§ Try it
In the records that follow, locate every line with "loft" and extract it.
* * *
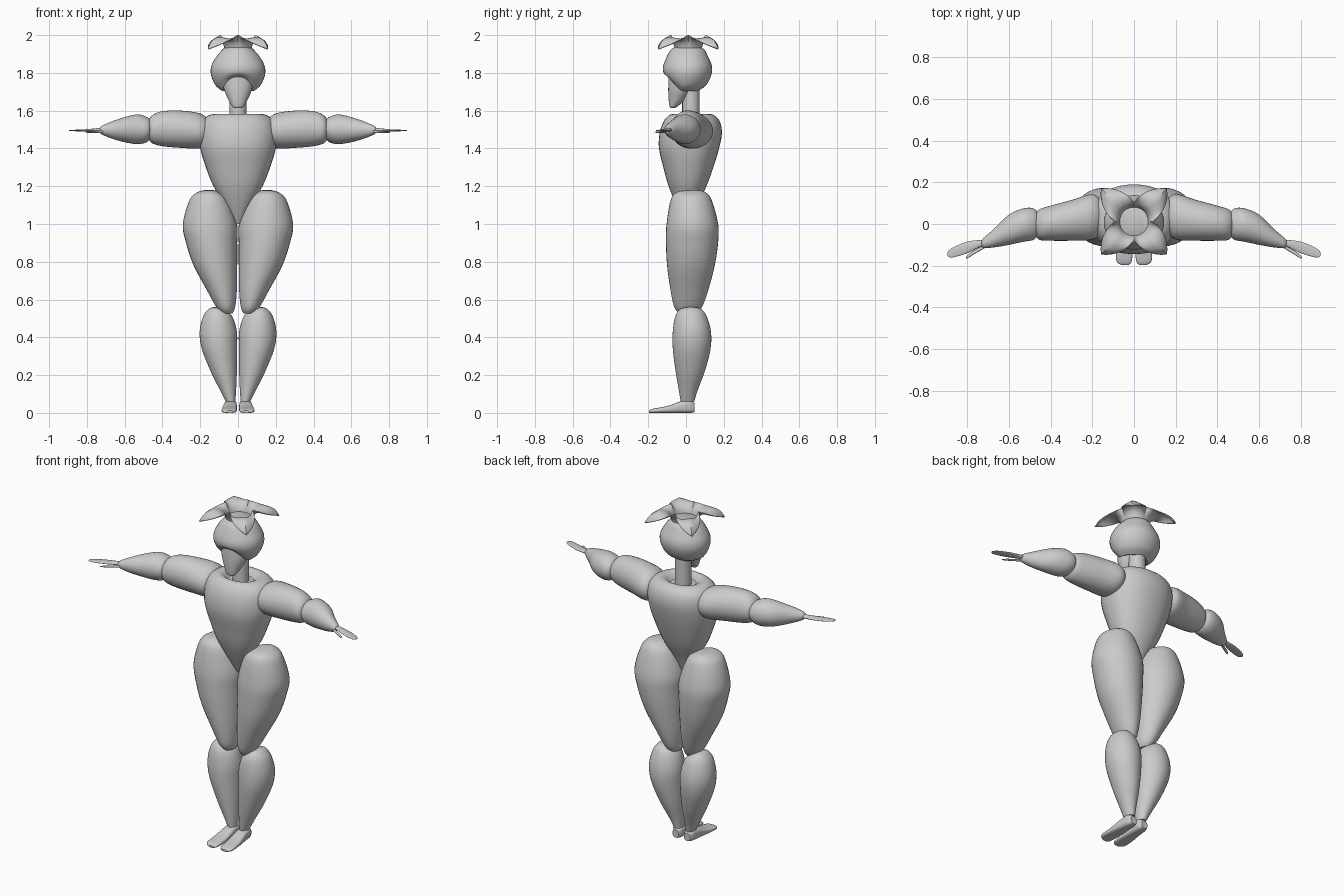
import bpy, bmesh, math
from mathutils import Vector


def finish(name, bm, mirror=False):
    bmesh.ops.recalc_face_normals(bm, faces=bm.faces)
    me = bpy.data.meshes.new(name)
    bm.to_mesh(me)
    bm.free()
    for p in me.polygons:
        p.use_smooth = True
    me.set_sharp_from_angle(angle=math.radians(40))
    ob = bpy.data.objects.new(name, me)
    bpy.context.collection.objects.link(ob)
    if mirror:
        m = ob.modifiers.new("mirror", 'MIRROR')
        m.use_mirror_merge = False
    return ob


def spline(rows, steps):
    # smooth in-between rows (Catmull-Rom)
    out = []
    for i in range(len(rows) - 1):
        a, b, c, d = (rows[max(0, min(len(rows) - 1, i + k))] for k in (-1, 0, 1, 2))
        for s in range(steps):
            t = s / steps
            out.append([0.5 * (2 * q + (r - p) * t + (2 * p - 5 * q + 4 * r - w) * t * t
                               + (3 * q - p - 3 * r + w) * t ** 3)
                        for p, q, r, w in zip(a, b, c, d)])
    return out + [list(rows[-1])]


def loft(name, axis, rows, mirror=False, power=2, n=36, steps=5):
    # row: position on axis, min/max of the two other axes, optional lift of the front
    order = {'z': (2, 0, 1), 'x': (0, 1, 2), 'y': (1, 0, 2)}[axis]
    bm = bmesh.new()
    rings = []
    for row in spline(rows, steps):
        pos, u0, u1, v0, v1 = row[:5]
        lift = row[5] if len(row) > 5 else 0
        ring = []
        for k in range(n):
            a = 2 * math.pi * k / n
            c, s = math.cos(a), math.sin(a)
            c = math.copysign(abs(c) ** (2 / power), c)
            s = math.copysign(abs(s) ** (2 / power), s)
            co = Vector((0, 0, 0))
            co[order[0]] = pos + lift * max(0, -s) ** 1.5
            co[order[1]] = (u0 + u1) / 2 + c * (u1 - u0) / 2
            co[order[2]] = (v0 + v1) / 2 + s * (v1 - v0) / 2
            ring.append(bm.verts.new(co))
        rings.append(ring)
    for r, q in zip(rings, rings[1:]):
        for k in range(n):
            bm.faces.new((r[k], r[(k + 1) % n], q[(k + 1) % n], q[k]))
    bm.faces.new(rings[0])
    bm.faces.new(rings[-1])
    return finish(name, bm, mirror)


# torso with sunken collar
loft("torso", 'z', [
    (1.0, -.01, .01, 0, .02), (1.1, -.07, .07, -.05, .06), (1.2, -.13, .13, -.092, .108),
    (1.3, -.17, .17, -.12, .145), (1.4, -.2, .2, -.143, .175), (1.48, -.206, .206, -.14, .19),
    (1.54, -.192, .192, -.12, .18), (1.575, -.155, .155, -.09, .15),
    (1.58, -.11, .11, -.06, .115), (1.55, -.07, .07, -.04, .09)], power=2.2)

# legs
loft("thigh", 'z', [
    (1.18, .135, .17, .02, .06), (1.17, .1, .21, -.045, .1), (1.13, .05, .255, -.08, .135),
    (1.0, .005, .292, -.103, .17), (.9, .004, .275, -.106, .17), (.78, .004, .235, -.1, .152),
    (.65, .006, .165, -.082, .118), (.56, .015, .115, -.062, .085),
    (.525, .03, .085, -.035, .055)], mirror=True)
loft("calf", 'z', [
    (.56, .105, .13, .01, .04), (.55, .075, .155, -.03, .08), (.51, .03, .185, -.057, .11),
    (.43, .006, .203, -.07, .132), (.34, .005, .192, -.07, .13), (.22, .006, .145, -.055, .1),
    (.12, .01, .095, -.038, .062), (.06, .014, .065, -.028, .044)], mirror=True)
loft("foot", 'y', [
    (-.197, .025, .06, 0, .012), (-.175, .01, .085, 0, .022), (-.1, .006, .084, 0, .036),
    (-.03, .006, .076, 0, .06), (.02, .008, .07, 0, .068), (.045, .018, .058, .004, .05)],
    mirror=True, power=3)

# arms, sweeping slightly forward
loft("upper_arm", 'x', [
    (.15, -.04, .11, 1.43, 1.55), (.2, -.075, .143, 1.4, 1.585), (.3, -.08, .115, 1.403, 1.6),
    (.4, -.08, .088, 1.412, 1.597), (.455, -.075, .07, 1.428, 1.575),
    (.48, -.04, .045, 1.46, 1.54)], mirror=True)
loft("forearm", 'x', [
    (.455, -.045, .045, 1.465, 1.545), (.48, -.075, .074, 1.435, 1.565),
    (.53, -.085, .075, 1.423, 1.58), (.6, -.1, .045, 1.433, 1.566),
    (.67, -.112, -.022, 1.453, 1.542), (.72, -.115, -.065, 1.474, 1.52),
    (.732, -.1, -.08, 1.488, 1.508)], mirror=True)
loft("hand", 'x', [
    (.7, -.1, -.078, 1.485, 1.51), (.74, -.112, -.077, 1.487, 1.508),
    (.8, -.14, -.085, 1.489, 1.502), (.86, -.158, -.108, 1.491, 1.499),
    (.885, -.16, -.124, 1.492, 1.498), (.896, -.15, -.137, 1.493, 1.497)], mirror=True, n=20)
loft("thumb", 'x', [
    (.71, -.112, -.096, 1.483, 1.497), (.76, -.141, -.122, 1.481, 1.492),
    (.79, -.16, -.142, 1.482, 1.49), (.807, -.167, -.157, 1.484, 1.488)], mirror=True, n=16)

# neck and face
loft("neck", 'z', [(1.52, -.046, .046, -.02, .072), (1.78, -.046, .046, -.02, .072)], steps=1)
loft("face", 'z', [
    (1.613, -.015, .015, -.078, -.06), (1.622, -.03, .03, -.087, -.045),
    (1.66, -.052, .052, -.092, -.002), (1.72, -.076, .076, -.094, .03),
    (1.8, -.084, .084, -.09, .05)])

# hood-like hair, raised over the face
loft("hair_cap", 'z', [
    (1.705, -.085, .085, -.095, .065, .08), (1.735, -.12, .12, -.113, .107, .058),
    (1.79, -.143, .143, -.122, .134, .02), (1.84, -.14, .14, -.12, .136, 0),
    (1.89, -.112, .112, -.1, .115, 0), (1.92, -.086, .086, -.082, .1, 0),
    (1.935, -.07, .07, -.062, .082, 0)])

# crown of four drooping petals on the diagonals
LONG = spline([(.065, 1.91), (.08, 1.955), (.105, 1.98), (.15, 1.987), (.195, 1.965), (.222, 1.925)], 3)
SHORT = spline([(.065, 1.91), (.07, 1.935), (.075, 1.955), (.08, 1.972), (.087, 1.988), (.094, 2.0)], 3)
bm = bmesh.new()
N = 64
cols = []
for k in range(N):
    a = 2 * math.pi * k / N
    w = (1 - abs((a % (math.pi / 2)) - math.pi / 4) / (math.pi / 4)) ** 1.15
    col = []
    for (r0, z0), (r1, z1) in zip(SHORT, LONG):
        r, z = r0 + (r1 - r0) * w, z0 + (z1 - z0) * w
        col.append(bm.verts.new((r * math.cos(a), .012 + r * math.sin(a), z)))
    cols.append(col)
for k in range(N):
    c, d = cols[k], cols[(k + 1) % N]
    for i in range(len(c) - 1):
        bm.faces.new((c[i], d[i], d[i + 1], c[i + 1]))
crown = finish("hair_petals", bm)
sol = crown.modifiers.new("thickness", 'SOLIDIFY')
sol.thickness = .006
sol.offset = 0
* * *
§ Result of this task
def loft(name, axis, rows, mirror=False, power=2, n=36, steps=5):
loft("torso", 'z', [
loft("thigh", 'z', [
loft("calf", 'z', [
loft("foot", 'y', [
loft("upper_arm", 'x', [
loft("forearm", 'x', [
loft("hand", 'x', [
loft("thumb", 'x', [
loft("neck", 'z', [(1.52, -.046, .046, -.02, .072), (1.78, -.046, .046, -.02, .072)], steps=1)
loft("face", 'z', [
loft("hair_cap", 'z', [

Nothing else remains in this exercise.